  • Develop trust. It’s one thing to manage to curve the ball in two different directions during practice – it is another thing entirely to manage to do the same with any degree of success on the course. When you take your newfound ball flight options onto the course for the first time, you may be surprised at how hard it is to trust the shots you’ve developed. You will still trust the standard ball flight you’ve been using, but the new shape is going to be hard to believe in. For instance, if you have always played a fade, it’s going to be tough to believe that you can actually aim out to the right of the target and play a draw (even if you have proven you can do it on the range). Unfortunately, there isn’t much you can do about this lack of trust other than to gain experience one shot at a time. Keep going to your new shot when the situation calls for it, even if your confidence is relatively low. At some point, you will start to see successful outcomes, and those successes will begin to nurture your confidence. It’s a great feeling if you get to the point where you can decide on a draw or fade based on the situation at hand, knowing you have the skill to pull either shot off properly.

It’s uncommon for an amateur golfer to possess the ability to move the ball in both directions on command. In fact, this is a skill that isn’t even possessed by all professionals. Should you decide to take on this challenge, know that you are in for a lot of hard work, and the potential reward if you make it happen is a brand of golf that you’ve never before been able to play.

Mid Iron Tips for Seniors

Mid Iron Tips for Seniors

To wrap things up, we would like to touch on a few points that are specific to senior golfers. For most seniors, it isn’t necessary to do things much differently than they’ve been doing them all along. Sure, you might not hit the ball quite as far as you used to, but other than that the game is the same regardless of your age. In fact, it can’t even be assumed that you have lost yardage just yet.

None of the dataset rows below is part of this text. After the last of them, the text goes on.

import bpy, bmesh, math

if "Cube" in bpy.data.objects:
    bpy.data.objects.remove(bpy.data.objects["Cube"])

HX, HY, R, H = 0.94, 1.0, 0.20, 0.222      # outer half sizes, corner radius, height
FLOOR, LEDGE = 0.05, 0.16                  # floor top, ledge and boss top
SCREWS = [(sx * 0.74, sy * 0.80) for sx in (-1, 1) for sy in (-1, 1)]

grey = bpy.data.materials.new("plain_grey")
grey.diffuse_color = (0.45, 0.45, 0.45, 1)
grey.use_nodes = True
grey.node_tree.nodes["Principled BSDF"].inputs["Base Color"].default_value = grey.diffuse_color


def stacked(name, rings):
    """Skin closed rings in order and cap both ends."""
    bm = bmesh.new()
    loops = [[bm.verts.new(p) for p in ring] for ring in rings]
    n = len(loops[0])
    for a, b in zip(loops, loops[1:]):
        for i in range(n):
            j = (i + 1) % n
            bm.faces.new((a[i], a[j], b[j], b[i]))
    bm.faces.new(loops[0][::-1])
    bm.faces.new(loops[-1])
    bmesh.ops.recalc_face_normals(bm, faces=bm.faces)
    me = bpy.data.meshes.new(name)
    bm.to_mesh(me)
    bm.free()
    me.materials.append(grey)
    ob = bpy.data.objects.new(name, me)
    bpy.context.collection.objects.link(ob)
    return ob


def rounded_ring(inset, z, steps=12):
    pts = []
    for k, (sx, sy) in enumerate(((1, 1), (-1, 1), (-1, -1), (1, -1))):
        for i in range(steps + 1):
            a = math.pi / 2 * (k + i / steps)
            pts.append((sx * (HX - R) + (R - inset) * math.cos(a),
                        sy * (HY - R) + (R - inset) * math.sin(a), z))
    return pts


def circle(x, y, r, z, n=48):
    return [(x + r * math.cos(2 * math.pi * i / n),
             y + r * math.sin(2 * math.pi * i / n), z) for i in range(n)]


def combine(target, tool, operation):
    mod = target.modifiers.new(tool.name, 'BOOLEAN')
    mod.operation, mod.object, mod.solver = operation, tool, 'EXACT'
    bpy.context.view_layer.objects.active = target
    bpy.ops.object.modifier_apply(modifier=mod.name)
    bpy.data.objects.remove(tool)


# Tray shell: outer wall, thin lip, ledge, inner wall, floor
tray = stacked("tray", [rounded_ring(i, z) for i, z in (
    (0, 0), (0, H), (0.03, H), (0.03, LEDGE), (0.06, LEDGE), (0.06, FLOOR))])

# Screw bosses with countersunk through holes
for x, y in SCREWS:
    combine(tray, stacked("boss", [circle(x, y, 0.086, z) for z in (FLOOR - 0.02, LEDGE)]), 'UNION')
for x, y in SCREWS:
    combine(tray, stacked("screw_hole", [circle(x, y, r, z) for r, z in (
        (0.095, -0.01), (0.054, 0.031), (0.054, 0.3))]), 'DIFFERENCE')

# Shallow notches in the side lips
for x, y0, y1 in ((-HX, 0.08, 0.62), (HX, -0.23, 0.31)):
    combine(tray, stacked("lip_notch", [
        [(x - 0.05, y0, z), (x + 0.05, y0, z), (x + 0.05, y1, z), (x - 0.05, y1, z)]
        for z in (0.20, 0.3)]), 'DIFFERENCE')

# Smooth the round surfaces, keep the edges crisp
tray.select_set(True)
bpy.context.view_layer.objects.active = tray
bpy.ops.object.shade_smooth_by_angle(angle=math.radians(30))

Maybe you’ve improved your swing and picked up a few yards!

With regard to seniors playing mid iron shots, the ability to get the club to move down through the turf at impact is something that should be noted. Some senior golfers have issues with their hands and wrists, often related to arthritis. If that is an issue that affects you to some degree, it might be tough to take a big divot. That’s okay – you’ll just want to plan on picking the ball cleanly off the turf rather than digging down aggressively.

Another thing to keep in mind is the importance of the golf ball you choose to play as a senior golfer. If you have lost a bit of swing speed, try picking out a softer golf ball that will provide you with plenty of spin even if you don’t smash down through impact. We talked earlier about hitting the ball higher, and the ball you opt for can play an important role in that equation, as well. With the right ball, the right equipment, and the right technique, it should be possible for you to get the ball up off the ground at least enough to stop it promptly when it lands.

There are few feelings in the game of golf quite as satisfying as striking a great mid iron shot up to within a few feet of the hole. Quality approach shots with wedges are relatively common, so they don’t quite offer the same thrill as a six- or seven-iron that stops within tap-in range. We hope the advice in this article will help you produce some of your best mid iron play as a senior golfer. Good luck!